Video proves Why Drag Racing On Street Tires Is a Horrible Idea
We’ve talked quite a bit about the fact that we are living in the golden age of performance, pointing out the number of cars you can buy off the showroom floor that have over 500 horsepower, and some as high as 840, without even getting into the bank-breaking world of exotics. The fact that you can walk into a dealership and buy a car with 700 horsepower is quite literally amazing, and we’re lucky to be living this dream.
However, there are some drawbacks to having all of that horsepower in a totally stock car, and one of the biggest issues is traction. With the exception of Dodge’s record-smashing 840 HP Demon, which comes from the factory with stupid-sticky Drag Radials, these modern hotrods are all rolling around on what most of us would refer to as “regular radials” or “hard tires”. Adding to the problem, the fact that modern styling trends dictate factory wheel sizes of, and sometimes over, 20” in diameter.
Further exacerbating the problem is the fact that many of these cars rely on superchargers to boost power without upping displacement, meaning the power comes in early and hard, asking even more of the tires off the line. Put simply, it’s a pretty bad problem, as you can see in the video below. These are all stock or very-close-to-stock cars riding on factory wheels and tires and, as you can see, traction is hit-or-miss at best and downright nonexistent in some cases.

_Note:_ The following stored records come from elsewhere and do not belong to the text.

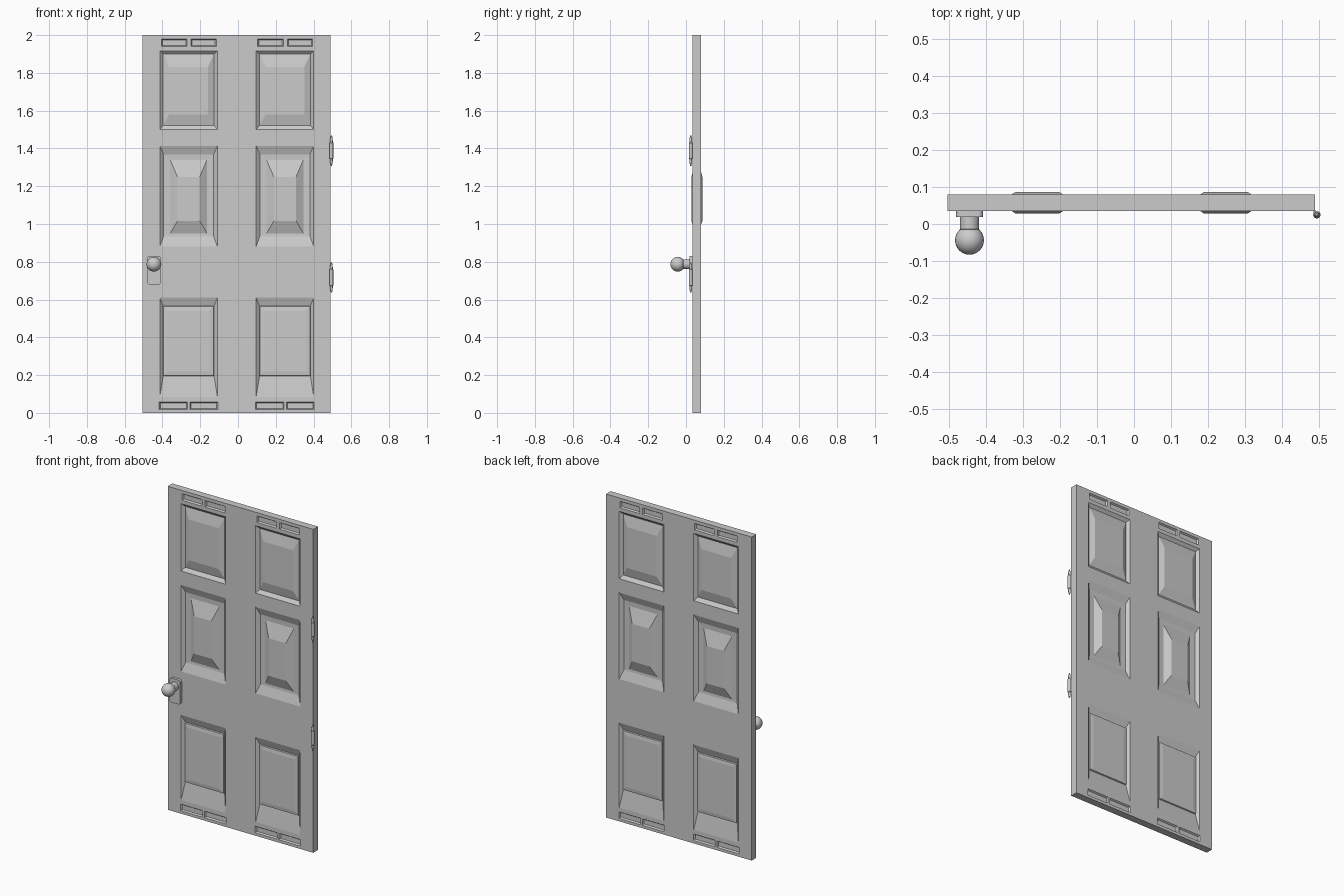
import bpy, bmesh, math
from mathutils import Matrix

if "Cube" in bpy.data.objects:
    bpy.data.objects.remove(bpy.data.objects["Cube"])

Y_FRONT, Y_BACK = 0.035, 0.08
X0, X1, Z0, Z1 = -0.505, 0.49, 0.0, 2.0


def new_object(name, bm):
    bmesh.ops.remove_doubles(bm, verts=bm.verts, dist=1e-5)
    bmesh.ops.recalc_face_normals(bm, faces=bm.faces)
    me = bpy.data.meshes.new(name)
    bm.to_mesh(me)
    bm.free()
    ob = bpy.data.objects.new(name, me)
    bpy.context.collection.objects.link(ob)
    return ob


def smooth(ob, angle=35):
    bpy.ops.object.select_all(action='DESELECT')
    bpy.context.view_layer.objects.active = ob
    ob.select_set(True)
    bpy.ops.object.shade_smooth_by_angle(angle=math.radians(angle))


# Nested rectangles per panel style: (side inset, bottom inset, top inset, depth)
TOP = [(0, 0, 0, 0), (.018, .022, .018, .016), (.05, .08, .085, .002)]
MIDDLE = [(0, 0, 0, 0), (.02, .055, .045, .017), (.055, .07, .074, .018),
          (.094, .137, .165, -.007)]
LOWER = [(0, 0, 0, 0), (.018, .11, .045, .016), (.02, .113, .048, .009),
         (.042, .135, .07, .006)]
SLOT = [(0, 0, 0, 0), (.006, .006, .006, .009)]

panels = []
for x in (-0.414, 0.096):
    w = 0.305
    panels += [((x, x + w, 1.50, 1.917), TOP), ((x, x + w, 0.88, 1.414), MIDDLE),
               ((x, x + w, 0.085, 0.61), LOWER)]
    for sx, sw in ((0.008, 0.136), (0.165, 0.134)):
        panels.append(((x + sx, x + sx + sw, 1.94, 1.98), SLOT))
    for sx, sw in ((-0.003, 0.150), (0.160, 0.147)):
        panels.append(((x + sx, x + sx + sw, 0.018, 0.058), SLOT))


# Door slab: gridded faces with panel openings, nested panel relief, mirrored to the back
def slab_side(bm, y, sign):
    def quad(*pts):
        bm.faces.new([bm.verts.new(p) if len(p) == 3 else
                      bm.verts.new((p[0], y, p[1])) for p in pts])
    xs = sorted({X0, X1} | {v for r, _ in panels for v in r[:2]})
    zs = sorted({Z0, Z1} | {v for r, _ in panels for v in r[2:]})
    for a, b in zip(xs, xs[1:]):
        for c, d in zip(zs, zs[1:]):
            mx, mz = (a + b) / 2, (c + d) / 2
            if not any(r[0] < mx < r[1] and r[2] < mz < r[3] for r, _ in panels):
                quad((a, c), (b, c), (b, d), (a, d))
    for (a, b, c, d), style in panels:
        rings = []
        for s, lo, hi, dep in style:
            yy = y + sign * dep
            rings.append([(a + s, yy, c + lo), (b - s, yy, c + lo),
                          (b - s, yy, d - hi), (a + s, yy, d - hi)])
        for p, q in zip(rings, rings[1:]):
            for i in range(4):
                j = (i + 1) % 4
                quad(p[i], p[j], q[j], q[i])
        quad(*rings[-1])
    # orient this side outward
    return xs, zs


bm = bmesh.new()
slab_side(bm, Y_FRONT, 1)
front = list(bm.faces)
slab_side(bm, Y_BACK, -1)
bmesh.ops.reverse_faces(bm, faces=[f for f in bm.faces if f not in set(front)])
corners = [(X0, Z0), (X1, Z0), (X1, Z1), (X0, Z1)]
for (ax, az), (bx, bz) in zip(corners, corners[1:] + corners[:1]):
    bm.faces.new([bm.verts.new(p) for p in ((ax, Y_FRONT, az), (ax, Y_BACK, az),
                                            (bx, Y_BACK, bz), (bx, Y_FRONT, bz))])
me = bpy.data.meshes.new("door_slab")
bmesh.ops.remove_doubles(bm, verts=bm.verts, dist=1e-5)
bm.to_mesh(me)
bm.free()
bpy.context.collection.objects.link(bpy.data.objects.new("door_slab", me))


# Lathe helper: profile of (radius, height) turned around z, then placed by a matrix
def lathe(name, profile, matrix, n=24):
    bm = bmesh.new()
    rings = [[bm.verts.new((r * math.cos(2 * math.pi * i / n),
                            r * math.sin(2 * math.pi * i / n), h)) for i in range(n)]
             for r, h in profile]
    for p, q in zip(rings, rings[1:]):
        for i in range(n):
            j = (i + 1) % n
            bm.faces.new((p[i], p[j], q[j], q[i]))
    bm.faces.new(rings[0][::-1])
    bm.faces.new(rings[-1])
    bmesh.ops.transform(bm, matrix=matrix, verts=bm.verts)
    ob = new_object(name, bm)
    smooth(ob)
    return ob


# Knob plate with rounded corners
bm = bmesh.new()
bmesh.ops.create_cube(bm, size=1, matrix=Matrix.Translation((-0.445, 0.0275, 0.755))
                      @ Matrix.Diagonal((0.072, 0.018, 0.15, 1)))
long_edges = [e for e in bm.edges if abs(e.verts[0].co.y - e.verts[1].co.y) > 0.01]
bmesh.ops.bevel(bm, geom=long_edges, offset=0.012, segments=4, profile=0.5, affect='EDGES')
smooth(new_object("knob_plate", bm))

# Knob neck and ball
face_front = Matrix.Translation((-0.445, 0.02, 0.787)) @ Matrix.Rotation(math.pi / 2, 4, 'X')
lathe("knob_neck", [(.026, 0), (.026, .034), (.02, .04)], face_front)
bm = bmesh.new()
bmesh.ops.create_uvsphere(bm, u_segments=32, v_segments=16, radius=0.039,
                          matrix=Matrix.Translation((-0.445, -0.044, 0.787)))
smooth(new_object("knob_ball", bm))

# Hinges: knuckle barrel with tapered finials
half = [(.010, .042), (.0075, .045), (.007, .06), (.0045, .074), (.003, .08)]
profile = [(r, -h) for r, h in reversed(half)] + half
for name, z in (("upper_hinge", 1.388), ("lower_hinge", 0.717)):
    lathe(name + "_barrel", profile, Matrix.Translation((0.4945, 0.025, z)), 16)
    bm = bmesh.new()
    bmesh.ops.create_cube(bm, size=1, matrix=Matrix.Translation((0.4885, 0.031, z))
                          @ Matrix.Diagonal((0.005, 0.014, 0.08, 1)))
    new_object(name + "_leaf", bm)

I know as well as anybody that the softer compounds used in drag radials is not ideal for a car that’s driven daily, and they’re downright dangerous in the rain and when it’s cold out, so automakers can’t exactly slap drag radials on every car, but perhaps we should start a discussion about including a pair, already mounted on matching wheels, similar to what Dodge included with the Demon. Obviously it would add some cost, but seeing these high powered cars struggling to run 12’s when 315 HP cars were running 12’s on regular radials 15 years ago is just unacceptable.